Prof Merete Nordentoft
Professor, director of research, CORE- Copenhagen Research Centre for Mental Health, Copenhagen University Hospital, Denmark
She has worked with early intervention in psychosis since 1996, when she started to plan the first OPUS I trial. She successfully achieved state funding for this trial, which was the hitherto largest RCT testing the effect of specialized assertive Early Intervention Services. OPUS treatment was clearly superior to standard treatment with regard to psychotic and negative symptoms, substance abuse, level of functioning, adherence to medication, user’s and caregiver’s satisfaction with treatment, and use of bed days. A health economic analyses showed that treatment was cheaper and better and that the savings were clear even when taking the costs of the intensive out-patients treatment into account. The OPUS I trial was the largest study in the meta-analysis (Correll et al), Jama Psych 2018. Participants in the OPUS trial were followed up after one, two, five and 10 years, and a 20 years follow-up is currently conducted. The long-term follow-up studies gave new insight in the long-term prognosis of patients with first episode psychosis.
Besides the OPUS trials she was PI for many large randomized clinical trials, evaluating the effect of lifestyle interventions, neurocognitive and social cognitive remediation, individual placement and support, dialectic behavioral therapy, assertive outreach to people who attempted suicide. She has worked with suicide prevention at a national level since 1997, focusing especially on suicide in schizophrenia, and suicides shortly after discharge from inpatient stay. Together with a group of epidemiologists from Nordic countries, she has proved that life expectancy in schizophrenia is 15 to 20 years shorter than in the general population.

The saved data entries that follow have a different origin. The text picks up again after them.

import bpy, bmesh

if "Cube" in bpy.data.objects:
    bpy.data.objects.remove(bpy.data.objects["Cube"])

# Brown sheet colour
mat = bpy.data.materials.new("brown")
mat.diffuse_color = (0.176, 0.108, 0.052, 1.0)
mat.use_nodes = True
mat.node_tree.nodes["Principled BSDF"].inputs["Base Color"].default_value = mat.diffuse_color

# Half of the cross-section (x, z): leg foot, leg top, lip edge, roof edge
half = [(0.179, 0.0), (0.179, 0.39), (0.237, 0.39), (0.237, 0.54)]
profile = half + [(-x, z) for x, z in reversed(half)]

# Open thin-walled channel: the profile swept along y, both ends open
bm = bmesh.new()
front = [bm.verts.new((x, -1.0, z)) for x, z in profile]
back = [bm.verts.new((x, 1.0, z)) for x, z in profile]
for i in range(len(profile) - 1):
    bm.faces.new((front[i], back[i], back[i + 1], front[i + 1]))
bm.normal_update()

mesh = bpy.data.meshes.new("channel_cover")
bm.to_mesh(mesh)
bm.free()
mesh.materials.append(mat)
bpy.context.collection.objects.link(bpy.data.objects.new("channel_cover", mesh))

She initiated the large Danish High Risk and Resilience Study VIA 7, and the first follow-up wave VIA 11 are important parts of iPSYCH. She made an important contribution to the field by investigating the difficulties for children born to parents with schizophrenia. The results of the VIA 7 study showed that already at age seven, children of parents with schizophrenia were more likely to have poor neurocognitive performance, poor social performance, poor motor function, more externalizing and internalizing symptoms and more psychotic experiences. They also more often lived in inappropriate home environment.